● DESCRIPTION OF THE TASK
Set each entry down verbatim, omitting images.
*** PROVIDED ENTRIES Section Begins ***
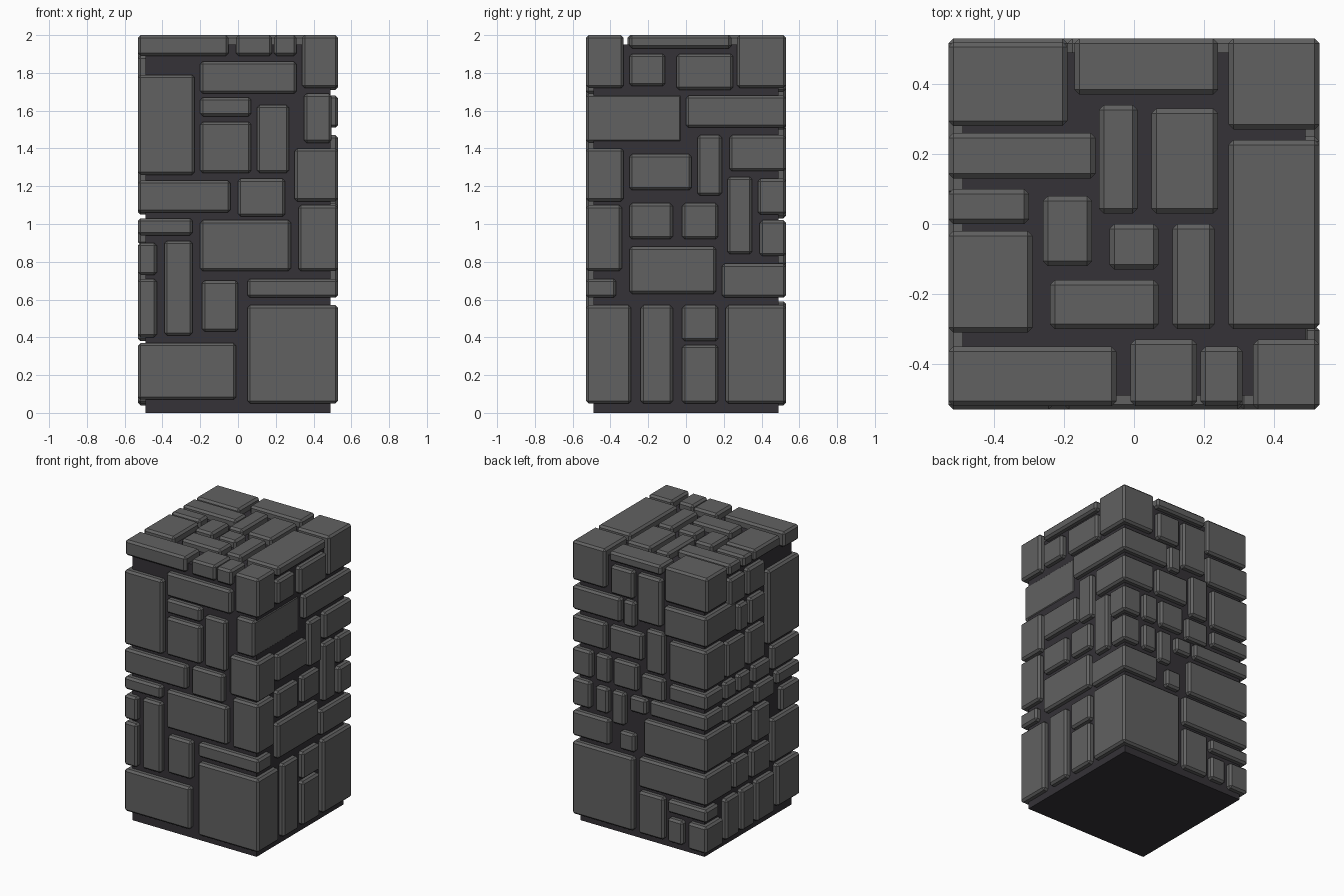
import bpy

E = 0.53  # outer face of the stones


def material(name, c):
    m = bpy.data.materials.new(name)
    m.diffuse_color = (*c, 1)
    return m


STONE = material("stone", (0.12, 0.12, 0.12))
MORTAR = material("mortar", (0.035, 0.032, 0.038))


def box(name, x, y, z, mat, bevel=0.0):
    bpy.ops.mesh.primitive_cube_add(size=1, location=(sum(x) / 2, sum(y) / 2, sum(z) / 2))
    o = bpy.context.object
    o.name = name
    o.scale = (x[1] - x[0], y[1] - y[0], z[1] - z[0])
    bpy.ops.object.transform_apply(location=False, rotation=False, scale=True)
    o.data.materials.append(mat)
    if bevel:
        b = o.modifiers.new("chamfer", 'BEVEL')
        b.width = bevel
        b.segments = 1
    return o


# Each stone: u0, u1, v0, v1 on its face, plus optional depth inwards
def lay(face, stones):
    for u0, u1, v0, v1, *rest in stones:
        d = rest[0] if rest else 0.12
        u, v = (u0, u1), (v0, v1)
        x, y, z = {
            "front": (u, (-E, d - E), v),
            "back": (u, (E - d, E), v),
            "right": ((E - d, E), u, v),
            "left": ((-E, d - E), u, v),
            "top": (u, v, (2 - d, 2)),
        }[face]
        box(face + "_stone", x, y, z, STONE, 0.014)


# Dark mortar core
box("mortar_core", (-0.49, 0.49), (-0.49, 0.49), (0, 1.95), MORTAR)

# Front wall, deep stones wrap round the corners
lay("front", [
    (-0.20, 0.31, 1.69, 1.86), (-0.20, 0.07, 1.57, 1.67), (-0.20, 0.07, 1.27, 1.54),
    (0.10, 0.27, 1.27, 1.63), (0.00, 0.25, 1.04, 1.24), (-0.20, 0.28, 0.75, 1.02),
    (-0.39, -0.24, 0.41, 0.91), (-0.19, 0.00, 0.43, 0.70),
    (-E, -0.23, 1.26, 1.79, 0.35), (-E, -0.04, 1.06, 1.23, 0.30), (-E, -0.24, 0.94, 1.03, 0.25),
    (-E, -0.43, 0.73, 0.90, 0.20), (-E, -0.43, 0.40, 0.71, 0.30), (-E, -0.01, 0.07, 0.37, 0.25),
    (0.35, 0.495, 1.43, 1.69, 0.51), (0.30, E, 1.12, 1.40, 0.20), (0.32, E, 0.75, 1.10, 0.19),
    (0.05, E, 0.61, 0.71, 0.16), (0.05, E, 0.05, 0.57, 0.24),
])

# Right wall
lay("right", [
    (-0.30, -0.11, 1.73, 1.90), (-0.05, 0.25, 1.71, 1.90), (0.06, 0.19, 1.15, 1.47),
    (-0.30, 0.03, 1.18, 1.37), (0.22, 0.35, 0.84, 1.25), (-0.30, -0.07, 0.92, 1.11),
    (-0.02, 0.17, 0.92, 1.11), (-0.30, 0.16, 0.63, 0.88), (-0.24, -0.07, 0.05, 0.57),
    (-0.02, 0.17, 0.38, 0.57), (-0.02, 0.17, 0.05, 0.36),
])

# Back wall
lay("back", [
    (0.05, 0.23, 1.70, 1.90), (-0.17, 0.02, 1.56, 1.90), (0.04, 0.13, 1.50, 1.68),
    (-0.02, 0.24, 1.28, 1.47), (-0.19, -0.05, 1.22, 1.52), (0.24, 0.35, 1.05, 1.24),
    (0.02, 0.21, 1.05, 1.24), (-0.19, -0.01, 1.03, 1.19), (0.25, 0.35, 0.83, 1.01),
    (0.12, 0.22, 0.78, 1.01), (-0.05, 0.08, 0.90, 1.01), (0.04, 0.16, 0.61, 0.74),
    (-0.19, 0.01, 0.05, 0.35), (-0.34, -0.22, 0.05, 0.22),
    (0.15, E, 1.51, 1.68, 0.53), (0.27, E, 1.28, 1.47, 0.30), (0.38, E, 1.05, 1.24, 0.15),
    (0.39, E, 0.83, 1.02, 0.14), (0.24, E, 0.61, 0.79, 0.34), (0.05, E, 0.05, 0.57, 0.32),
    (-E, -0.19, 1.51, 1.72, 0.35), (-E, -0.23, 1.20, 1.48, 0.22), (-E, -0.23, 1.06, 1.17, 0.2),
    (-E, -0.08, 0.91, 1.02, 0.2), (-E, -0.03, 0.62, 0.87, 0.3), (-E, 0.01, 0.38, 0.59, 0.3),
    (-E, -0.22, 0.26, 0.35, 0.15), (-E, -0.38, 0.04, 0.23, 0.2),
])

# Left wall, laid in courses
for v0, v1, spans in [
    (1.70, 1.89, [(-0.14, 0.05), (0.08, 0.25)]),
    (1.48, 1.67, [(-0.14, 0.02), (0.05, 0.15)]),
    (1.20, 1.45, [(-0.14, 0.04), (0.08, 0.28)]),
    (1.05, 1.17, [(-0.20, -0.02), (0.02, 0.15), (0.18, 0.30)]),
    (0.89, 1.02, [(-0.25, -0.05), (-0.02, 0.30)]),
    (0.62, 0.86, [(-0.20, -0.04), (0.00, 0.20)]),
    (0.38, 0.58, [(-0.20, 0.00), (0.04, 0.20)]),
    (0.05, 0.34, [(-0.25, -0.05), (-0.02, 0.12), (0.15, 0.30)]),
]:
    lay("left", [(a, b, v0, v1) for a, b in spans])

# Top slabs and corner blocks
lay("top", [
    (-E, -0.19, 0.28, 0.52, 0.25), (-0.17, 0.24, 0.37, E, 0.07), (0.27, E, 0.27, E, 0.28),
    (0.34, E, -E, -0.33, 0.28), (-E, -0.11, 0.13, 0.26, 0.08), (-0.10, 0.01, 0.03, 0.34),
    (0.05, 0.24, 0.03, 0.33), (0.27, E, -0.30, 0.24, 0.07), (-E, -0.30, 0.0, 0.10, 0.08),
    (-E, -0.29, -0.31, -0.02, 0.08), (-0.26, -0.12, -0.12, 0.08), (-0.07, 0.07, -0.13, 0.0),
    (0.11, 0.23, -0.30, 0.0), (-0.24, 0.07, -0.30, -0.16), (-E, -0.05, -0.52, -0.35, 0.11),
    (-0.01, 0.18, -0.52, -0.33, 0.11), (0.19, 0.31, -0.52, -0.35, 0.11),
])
*** PROVIDED ENTRIES Section Ends ***
● RESULT OF THE EXERCISE
import bpy

E = 0.53  # outer face of the stones


def material(name, c):
    m = bpy.data.materials.new(name)
    m.diffuse_color = (*c, 1)
    return m


STONE = material("stone", (0.12, 0.12, 0.12))
MORTAR = material("mortar", (0.035, 0.032, 0.038))


def box(name, x, y, z, mat, bevel=0.0):
    bpy.ops.mesh.primitive_cube_add(size=1, location=(sum(x) / 2, sum(y) / 2, sum(z) / 2))
    o = bpy.context.object
    o.name = name
    o.scale = (x[1] - x[0], y[1] - y[0], z[1] - z[0])
    bpy.ops.object.transform_apply(location=False, rotation=False, scale=True)
    o.data.materials.append(mat)
    if bevel:
        b = o.modifiers.new("chamfer", 'BEVEL')
        b.width = bevel
        b.segments = 1
    return o


# Each stone: u0, u1, v0, v1 on its face, plus optional depth inwards
def lay(face, stones):
    for u0, u1, v0, v1, *rest in stones:
        d = rest[0] if rest else 0.12
        u, v = (u0, u1), (v0, v1)
        x, y, z = {
            "front": (u, (-E, d - E), v),
            "back": (u, (E - d, E), v),
            "right": ((E - d, E), u, v),
            "left": ((-E, d - E), u, v),
            "top": (u, v, (2 - d, 2)),
        }[face]
        box(face + "_stone", x, y, z, STONE, 0.014)


# Dark mortar core
box("mortar_core", (-0.49, 0.49), (-0.49, 0.49), (0, 1.95), MORTAR)

# Front wall, deep stones wrap round the corners
lay("front", [
    (-0.20, 0.31, 1.69, 1.86), (-0.20, 0.07, 1.57, 1.67), (-0.20, 0.07, 1.27, 1.54),
    (0.10, 0.27, 1.27, 1.63), (0.00, 0.25, 1.04, 1.24), (-0.20, 0.28, 0.75, 1.02),
    (-0.39, -0.24, 0.41, 0.91), (-0.19, 0.00, 0.43, 0.70),
    (-E, -0.23, 1.26, 1.79, 0.35), (-E, -0.04, 1.06, 1.23, 0.30), (-E, -0.24, 0.94, 1.03, 0.25),
    (-E, -0.43, 0.73, 0.90, 0.20), (-E, -0.43, 0.40, 0.71, 0.30), (-E, -0.01, 0.07, 0.37, 0.25),
    (0.35, 0.495, 1.43, 1.69, 0.51), (0.30, E, 1.12, 1.40, 0.20), (0.32, E, 0.75, 1.10, 0.19),
    (0.05, E, 0.61, 0.71, 0.16), (0.05, E, 0.05, 0.57, 0.24),
])

# Right wall
lay("right", [
    (-0.30, -0.11, 1.73, 1.90), (-0.05, 0.25, 1.71, 1.90), (0.06, 0.19, 1.15, 1.47),
    (-0.30, 0.03, 1.18, 1.37), (0.22, 0.35, 0.84, 1.25), (-0.30, -0.07, 0.92, 1.11),
    (-0.02, 0.17, 0.92, 1.11), (-0.30, 0.16, 0.63, 0.88), (-0.24, -0.07, 0.05, 0.57),
    (-0.02, 0.17, 0.38, 0.57), (-0.02, 0.17, 0.05, 0.36),
])

# Back wall
lay("back", [
    (0.05, 0.23, 1.70, 1.90), (-0.17, 0.02, 1.56, 1.90), (0.04, 0.13, 1.50, 1.68),
    (-0.02, 0.24, 1.28, 1.47), (-0.19, -0.05, 1.22, 1.52), (0.24, 0.35, 1.05, 1.24),
    (0.02, 0.21, 1.05, 1.24), (-0.19, -0.01, 1.03, 1.19), (0.25, 0.35, 0.83, 1.01),
    (0.12, 0.22, 0.78, 1.01), (-0.05, 0.08, 0.90, 1.01), (0.04, 0.16, 0.61, 0.74),
    (-0.19, 0.01, 0.05, 0.35), (-0.34, -0.22, 0.05, 0.22),
    (0.15, E, 1.51, 1.68, 0.53), (0.27, E, 1.28, 1.47, 0.30), (0.38, E, 1.05, 1.24, 0.15),
    (0.39, E, 0.83, 1.02, 0.14), (0.24, E, 0.61, 0.79, 0.34), (0.05, E, 0.05, 0.57, 0.32),
    (-E, -0.19, 1.51, 1.72, 0.35), (-E, -0.23, 1.20, 1.48, 0.22), (-E, -0.23, 1.06, 1.17, 0.2),
    (-E, -0.08, 0.91, 1.02, 0.2), (-E, -0.03, 0.62, 0.87, 0.3), (-E, 0.01, 0.38, 0.59, 0.3),
    (-E, -0.22, 0.26, 0.35, 0.15), (-E, -0.38, 0.04, 0.23, 0.2),
])

# Left wall, laid in courses
for v0, v1, spans in [
    (1.70, 1.89, [(-0.14, 0.05), (0.08, 0.25)]),
    (1.48, 1.67, [(-0.14, 0.02), (0.05, 0.15)]),
    (1.20, 1.45, [(-0.14, 0.04), (0.08, 0.28)]),
    (1.05, 1.17, [(-0.20, -0.02), (0.02, 0.15), (0.18, 0.30)]),
    (0.89, 1.02, [(-0.25, -0.05), (-0.02, 0.30)]),
    (0.62, 0.86, [(-0.20, -0.04), (0.00, 0.20)]),
    (0.38, 0.58, [(-0.20, 0.00), (0.04, 0.20)]),
    (0.05, 0.34, [(-0.25, -0.05), (-0.02, 0.12), (0.15, 0.30)]),
]:
    lay("left", [(a, b, v0, v1) for a, b in spans])

# Top slabs and corner blocks
lay("top", [
    (-E, -0.19, 0.28, 0.52, 0.25), (-0.17, 0.24, 0.37, E, 0.07), (0.27, E, 0.27, E, 0.28),
    (0.34, E, -E, -0.33, 0.28), (-E, -0.11, 0.13, 0.26, 0.08), (-0.10, 0.01, 0.03, 0.34),
    (0.05, 0.24, 0.03, 0.33), (0.27, E, -0.30, 0.24, 0.07), (-E, -0.30, 0.0, 0.10, 0.08),
    (-E, -0.29, -0.31, -0.02, 0.08), (-0.26, -0.12, -0.12, 0.08), (-0.07, 0.07, -0.13, 0.0),
    (0.11, 0.23, -0.30, 0.0), (-0.24, 0.07, -0.30, -0.16), (-E, -0.05, -0.52, -0.35, 0.11),
    (-0.01, 0.18, -0.52, -0.33, 0.11), (0.19, 0.31, -0.52, -0.35, 0.11),
])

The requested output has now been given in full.